Reprinted from Cultured: How Ancient Foods Can Feed Our Microbiome by arrangement with Avery, an imprint of Penguin Publishing Group, a division of Penguin Random House LLC. Copyright © 2019, Katherine Harmon Courage.
Greek cuisine can be beautiful for its simplicity and its purity of ingredients. This is a recipe for a simple salad inspired by my meals in the Greek countryside and a prebiotic-filled recipe from the Stanford scientists Justin and Erica Sonnenburg’s book The Good Gut. This dish works as a side or can be served on its own for a filling lunch.
- chickpeas (just half a cup of which has more than a third of the daily recommended amount of fiber)
- horta (no foraging required: you can use dandelion, mustard, and/or other greens from the market)
- bell pepper (any color)
- red onion
- olives (pits removed)
- lemon juice
- olive oil
- feta cheese*
- salt and pepper
Cook chickpeas or used drained canned ones.
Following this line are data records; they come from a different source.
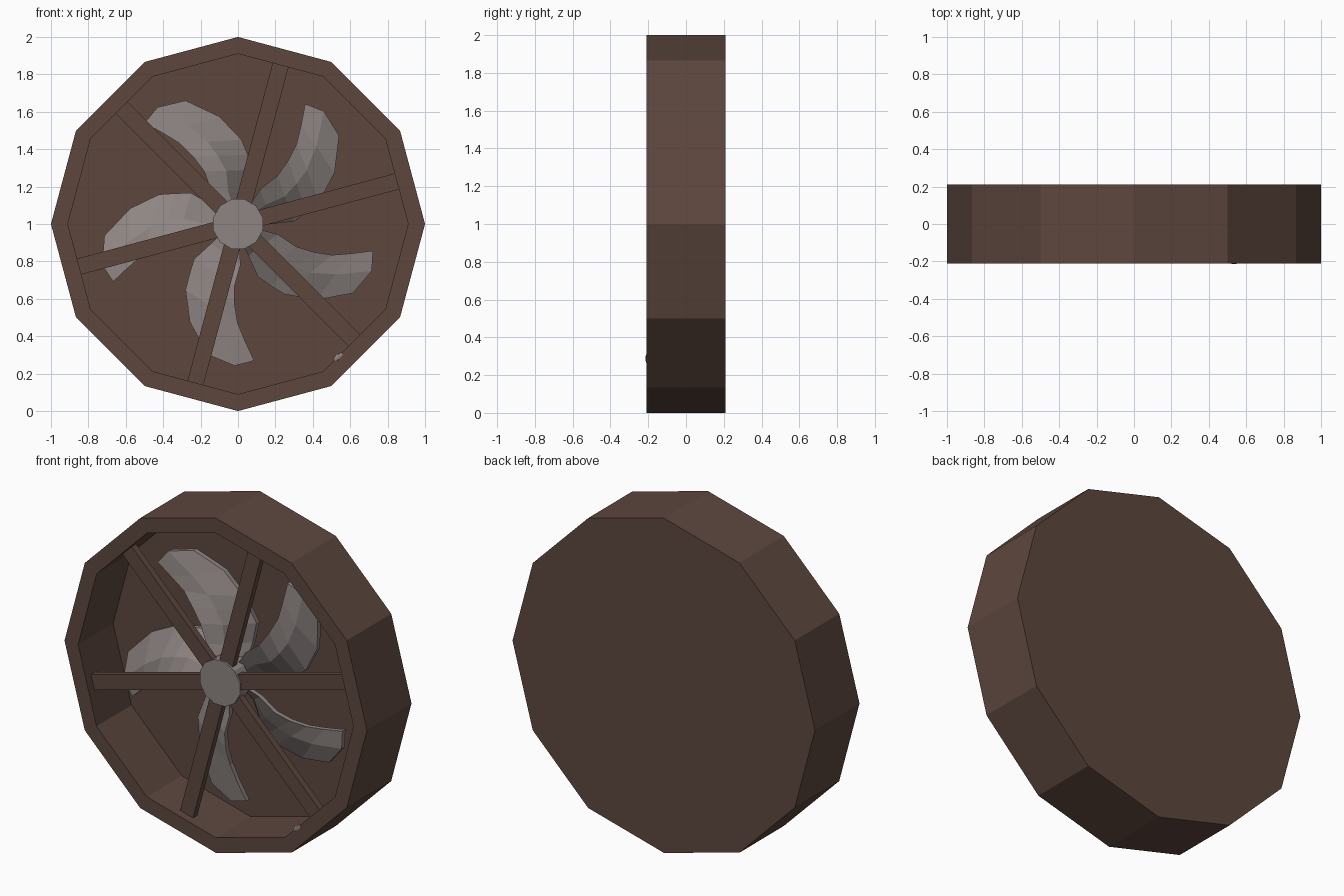
import bpy, bmesh, math
from mathutils import Vector, Matrix

if "Cube" in bpy.data.objects:
    bpy.data.objects.remove(bpy.data.objects["Cube"])

def material(name, rgb):
    m = bpy.data.materials.new(name)
    m.diffuse_color = (*rgb, 1)
    m.use_nodes = True
    m.node_tree.nodes["Principled BSDF"].inputs["Base Color"].default_value = m.diffuse_color
    return m

BROWN = material("dark_brown", (0.109, 0.062, 0.048))
GREY = material("warm_grey", (0.27, 0.235, 0.225))

def finish(name, bm, mat):
    bmesh.ops.recalc_face_normals(bm, faces=bm.faces)
    me = bpy.data.meshes.new(name)
    bm.to_mesh(me)
    bm.free()
    me.materials.append(mat)
    ob = bpy.data.objects.new(name, me)
    bpy.context.collection.objects.link(ob)
    return ob

def ring(bm, r, y, n=12, off=0.0):
    return [bm.verts.new((r * math.cos(off + math.tau * i / n), y,
                          1 + r * math.sin(off + math.tau * i / n))) for i in range(n)]

def lathe(name, profile, mat, n=12, off=0.0):
    """Sweep (radius, y) points round the fan axis and cap both ends."""
    bm = bmesh.new()
    rings = [ring(bm, r, y, n, off) for r, y in profile]
    for a, b in zip(rings, rings[1:]):
        for i in range(n):
            j = (i + 1) % n
            bm.faces.new((a[i], a[j], b[j], b[i]))
    bm.faces.new(rings[0])
    bm.faces.new(rings[-1])
    return finish(name, bm, mat)

# Twelve-sided housing: closed back, open front
lathe("housing", [(1, 0.21), (1, -0.21), (0.91, -0.21), (0.91, 0.12)], BROWN)

# Hub with a thinner axle reaching the back plate
lathe("hub", [(0.137, -0.172), (0.137, -0.08), (0.1, -0.08), (0.1, 0.03),
              (0.05, 0.03), (0.05, 0.13)], GREY, 12, math.pi / 12)

# Six guard spokes
for k in range(6):
    bm = bmesh.new()
    bmesh.ops.create_cube(bm, size=1)
    bmesh.ops.scale(bm, vec=(0.79, 0.04, 0.088), verts=bm.verts)
    bmesh.ops.translate(bm, vec=(0.49, -0.14, 0), verts=bm.verts)
    bmesh.ops.rotate(bm, matrix=Matrix.Rotation(-math.radians(15 + 60 * k), 3, 'Y'), verts=bm.verts)
    bmesh.ops.translate(bm, vec=(0, 0, 1), verts=bm.verts)
    finish(f"guard_spoke_{k + 1}", bm, BROWN)

# Blade stations: leading edge (x, y, z) and trailing edge (x, y, z)
STATIONS = [
    ((-0.06, -0.09, 0.07), (0.04, 0.03, 0.07)),
    ((-0.14, -0.10, 0.17), (0.055, 0.06, 0.17)),
    ((-0.18, -0.10, 0.28), (0.080, 0.06, 0.29)),
    ((-0.24, -0.09, 0.36), (0.052, 0.04, 0.37)),
    ((-0.31, -0.07, 0.43), (0.020, 0.02, 0.45)),
    ((-0.40, -0.06, 0.485), (-0.10, 0.01, 0.575)),
    ((-0.50, -0.045, 0.54), (-0.28, -0.02, 0.66)),
]

def blade(name, angle):
    bm = bmesh.new()
    fronts, backs = [], []
    for s, (l, t) in enumerate(STATIONS):
        l, t = Vector(l), Vector(t)
        mid = l.lerp(t, 0.45) + Vector((0, -0.025, 0))
        if s == len(STATIONS) - 1:          # rounded tip
            mid += Vector((-0.03, 0.015, 0.03))
        row = [l, mid, t]
        fronts.append([bm.verts.new(p) for p in row])
        backs.append([bm.verts.new(p + Vector((0, 0.028, 0))) for p in row])
    n = len(STATIONS)
    for s in range(n - 1):
        for g in (fronts, backs):
            for c in (0, 1):
                bm.faces.new((g[s][c], g[s][c + 1], g[s + 1][c + 1], g[s + 1][c]))
        for c in (0, 2):
            bm.faces.new((fronts[s][c], fronts[s + 1][c], backs[s + 1][c], backs[s][c]))
    for s in (0, n - 1):
        for c in (0, 1):
            bm.faces.new((fronts[s][c], fronts[s][c + 1], backs[s][c + 1], backs[s][c]))
    bmesh.ops.rotate(bm, matrix=Matrix.Rotation(-angle, 3, 'Y'), verts=bm.verts)
    bmesh.ops.translate(bm, vec=(0, 0, 1), verts=bm.verts)
    finish(name, bm, GREY)

# Five swept blades
for k in range(5):
    blade(f"fan_blade_{k + 1}", k * math.tau / 5)

# Small grey chip on the lower right of the rim
bm = bmesh.new()
bmesh.ops.create_icosphere(bm, subdivisions=1, radius=1)
bmesh.ops.scale(bm, vec=(0.036, 0.008, 0.018), verts=bm.verts)
bmesh.ops.rotate(bm, matrix=Matrix.Rotation(-math.radians(42), 3, 'Y'), verts=bm.verts)
bmesh.ops.translate(bm, vec=(0.535, -0.207, 0.288), verts=bm.verts)
finish("rim_chip", bm, GREY)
Place about four cups in a large bowl.. Slightly wilt a bunch or two of greens (the more variety, the better) with a little water on the stovetop or in the microwave. Core and chop one or two bell peppers. Finely slice half a red onion. Halve the olives. Combine the vegetables in a large bowl with the chickpeas and stir to mix. Squeeze lemon juice and drizzle olive oil over the top. Toss to coat. Top with feta cheese* and salt and pepper to taste.
*For our Gutbliss following, we recommend foregoing the feta, as dairy can negatively impact the gut. For more information on dairy and gut health, check out Dr. Chutkan’s book Gutbliss.